Also, rather than just one standard red filter, the DiveMaster filters come as a set with a true red filter, a magenta filter and a pink filter. I really, really like having the options and they each work best for different water conditions. Use the red filter if you’re seeing more blue than green light, the magenta filter if you’re seeing more green than blue light, or the pink filter if you’re snorkeling or scuba diving in shallower or generally more clear water with less of an aggressive tinge of blue or green.
So, the PolarPro DiveMaster Filters (Amazon) are built nicely, very easy to operate, and ultimately make a huge difference in the color and quality of your GoPro photos and videos. Nearly all of the other GoPro red filters experimented with ended up being a mixed bag of my three requirements, so since the DiveMaster filters meet all three, they’re my definite pick for the best GoPro red filters for snorkeling or scuba diving.
The Deep Dive
Capturing your incredible memories made while snorkeling or scuba diving is one of the best parts of the sports. But, way too often, GoPro footage comes out looking murky and stained blue and green. That’s just the way water affects light as you head below the surface.

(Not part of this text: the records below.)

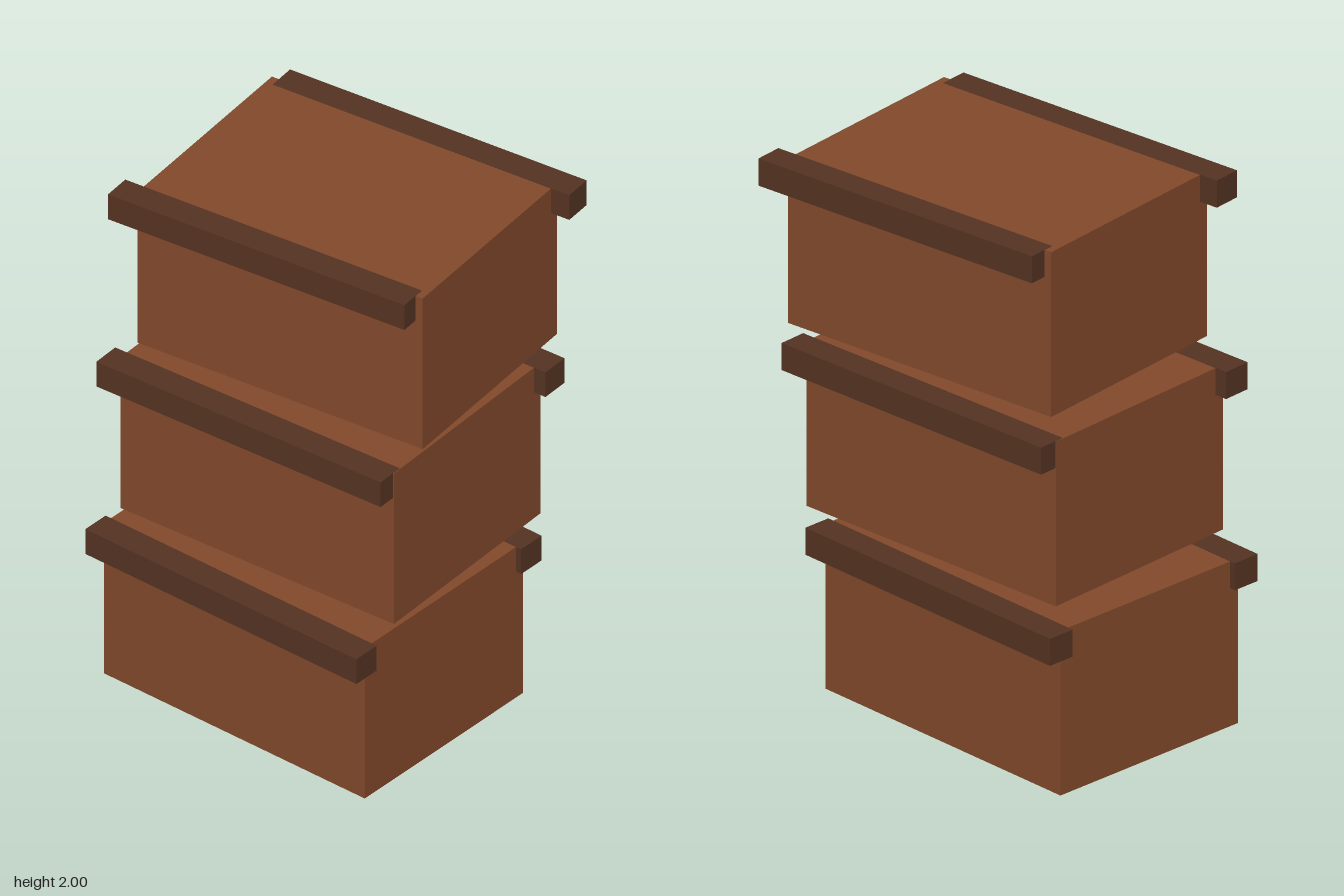
import * as THREE from 'three';

// Box and rail dimensions
const BOX = { w: 1.14, h: 0.609, d: 0.815 };
const RAIL = { w: 1.185, h: 0.1, d: 0.105, offset: 0.425 };
const PITCH = 0.695;

// Position and twist of each level, bottom to top
const LEVELS = [
  { name: 'bottomCrate', x: -0.054, z: 0.076, turn: 0 },
  { name: 'middleCrate', x: -0.014, z: 0.036, turn: 0.06 },
  { name: 'topCrate', x: 0.026, z: -0.004, turn: 0.12 },
];

export function createModel() {
  const wood = new THREE.MeshStandardMaterial({ color: 0x82492b });
  wood.name = 'brown wood';
  const darkWood = new THREE.MeshStandardMaterial({ color: 0x553322 });
  darkWood.name = 'dark wood';

  const boxGeometry = new THREE.BoxGeometry(BOX.w, BOX.h, BOX.d);
  const railGeometry = new THREE.BoxGeometry(RAIL.w, RAIL.h, RAIL.d);

  const model = new THREE.Group();
  model.name = 'crateStack';

  LEVELS.forEach(({ name, x, z, turn }, i) => {
    const crate = new THREE.Group();
    crate.name = name;
    crate.position.set(x, i * PITCH, z);

    const addPart = (partName, geometry, material, y, dz) => {
      const mesh = new THREE.Mesh(geometry, material);
      mesh.name = partName;
      mesh.position.set(0, y, dz);
      mesh.rotation.y = turn;
      crate.add(mesh);
    };

    // Solid body
    addPart('body', boxGeometry, wood, BOX.h / 2, 0);
    // Rails along the upper front and back edges, a hair above the body top
    const railY = 0.61 - RAIL.h / 2;
    addPart('frontRail', railGeometry, darkWood, railY, RAIL.offset);
    addPart('backRail', railGeometry, darkWood, railY, -RAIL.offset);

    model.add(crate);
  });

  return model;
}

But, you don’t have to be stuck with underwhelming blue-green photos and videos with your GoPro. Instead, with this article as a guide, find the best GoPro red filter for your action camera. A red filter will really go a long way to balance the overwhelming blues and greens with reclaimed reds, oranges and yellows that naturally struggle underwater, and your shots will look amazing!
Check out even more info on the gear outlined in this guide:
- GoPro Hero10/Hero9 Protective Housing on Amazon, or the Hero8 version here with the Hero7 version here
- CamKix Waterproof Telescopic Floating Handgrip (Amazon)
- PolarPro DiveMaster Red Filters for the Hero10/Hero9 (Amazon), or the Hero8 version here, and a SOONSUN version [also good] that works for the Heroes 5-7 here
- And if you don’t yet have one, the excellent GoPro Hero10 Black (Amazon)
There’s also a lot more to learn about using your GoPro for snorkeling or scuba diving, so check out some of our other helpful guides below: